I also ride for my high school chemistry teacher, who is a strong advocate in the fight against cancer, and her mother, whom she lost to pancreatic cancer. My high school chemistry teacher has been one of the most influential people in my academic career. I was initially inspired by her enthusiasm and love for science to pursue my interests in the field. She has been one of my biggest supporters, and although I did not have the opportunity to meet her mother, I know from the kind words that she has shared about her that she was truly a beautiful person.
As a STEM major, I am always learning about the scientific mechanisms behind disease and how it affects the body. However, one of the important aspects that I find is lost in science is the person or people affected by these illnesses. The stories we share and the memories we keep serve as reminders that our loved ones were much more than a diagnosis. Cancer affects a significant amount of people around the world each year, and I want to be able to put forth my best efforts to both help find a cure and support families through their difficult journey. Cancer is persistent and always bouncing back. However, people are just as resilient.
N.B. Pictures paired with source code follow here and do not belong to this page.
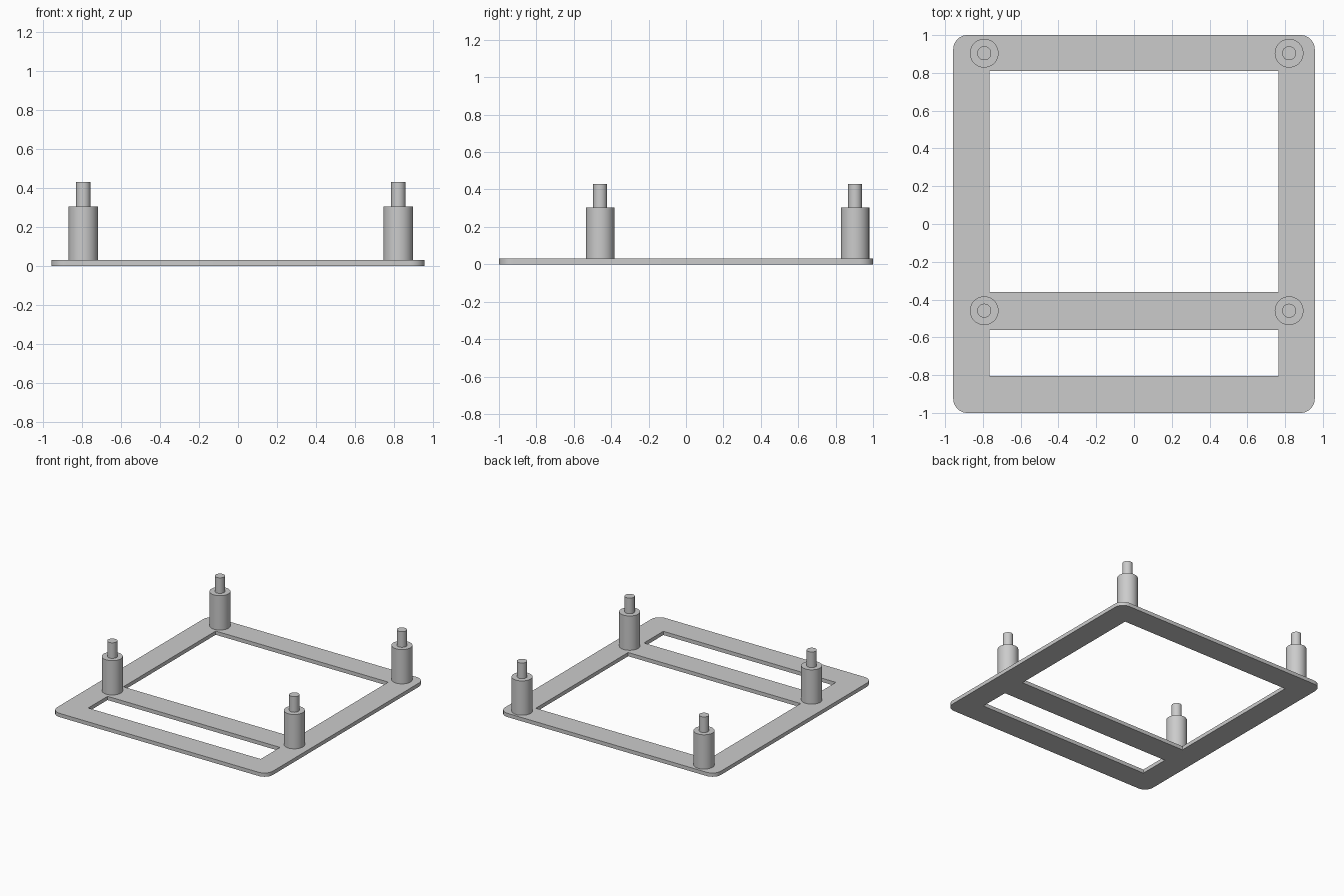
import bpy
from math import cos, sin, pi

cube = bpy.data.objects.get("Cube")
if cube:
    bpy.data.objects.remove(cube, do_unlink=True)

grey = bpy.data.materials.new("plain grey")
grey.use_nodes = True
GREY = (0.6, 0.6, 0.6, 1)
grey.diffuse_color = GREY
grey.node_tree.nodes["Principled BSDF"].inputs["Base Color"].default_value = GREY

PLATE_TOP = 0.03
HALF_X, HALF_Y, CORNER = 0.957, 1.0, 0.075
WINDOW_X = 0.765


def rounded_outline(hx, hy, r, steps=10):
    """Counter-clockwise rectangle with round corners."""
    points = []
    for i, (sx, sy) in enumerate([(1, 1), (-1, 1), (-1, -1), (1, -1)]):
        for k in range(steps + 1):
            a = (i + k / steps) * pi / 2
            points.append((sx * (hx - r) + r * cos(a), sy * (hy - r) + r * sin(a)))
    return points


def window(y0, y1):
    return [(-WINDOW_X, y0), (-WINDOW_X, y1), (WINDOW_X, y1), (WINDOW_X, y0)]


def make_plate(name, loops, z0, z1):
    """Flat plate: the first loop is the edge, the others are openings."""
    curve = bpy.data.curves.new(name, 'CURVE')
    curve.dimensions = '2D'
    curve.fill_mode = 'BOTH'
    curve.extrude = (z1 - z0) / 2
    for loop in loops:
        spline = curve.splines.new('POLY')
        spline.points.add(len(loop) - 1)
        for p, (x, y) in zip(spline.points, loop):
            p.co = (x, y, 0, 1)
        spline.use_cyclic_u = True
    obj = bpy.data.objects.new(name, curve)
    obj.location.z = (z0 + z1) / 2
    bpy.context.collection.objects.link(obj)
    bpy.ops.object.select_all(action='DESELECT')
    obj.select_set(True)
    bpy.context.view_layer.objects.active = obj
    bpy.ops.object.convert(target='MESH')
    finish(name)


def make_cylinder(name, x, y, radius, z0, z1):
    bpy.ops.mesh.primitive_cylinder_add(vertices=48, radius=radius, depth=z1 - z0,
                                        location=(x, y, (z0 + z1) / 2))
    finish(name)


def finish(name):
    obj = bpy.context.object
    obj.name = name
    obj.data.materials.clear()
    obj.data.materials.append(grey)
    bpy.ops.object.shade_smooth_by_angle(angle=pi / 6)


# Base frame with a large and a narrow opening
make_plate("base_frame",
           [rounded_outline(HALF_X, HALF_Y, CORNER), window(-0.36, 0.81), window(-0.805, -0.56)],
           0, PLATE_TOP)

# Four standoffs, each a thick post with a thin pin on top
for side, x in (("right", -0.793), ("left", 0.821)):
    for end, y in (("front", -0.459), ("back", 0.904)):
        make_cylinder(f"{end}_{side}_post", x, y, 0.076, PLATE_TOP, 0.305)
        make_cylinder(f"{end}_{side}_pin", x, y, 0.037, 0.305, 0.43)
One of my personal life goals is to make an impact on communities nationally. As a member of Texas 4000, I want to be able to persevere through this journey alongside passionate peers who are united in the fight against cancer. By traveling across the United States to serve communities and spread knowledge, I know that I will be able to advance in my goals and impact.
People are amazing, and I am fortunate to have met so many inspiring individuals thus far. This upcoming ride year, I too would like to be inspiring for my family, friends, and fellow teammates. I ride for my grandfather, aunt, my high school chemistry teacher and her mother, my T4K teammates, those currently in remission, cancer survivors, individuals who have or may receive a cancer diagnosis, and YOU.
To Alaska and back,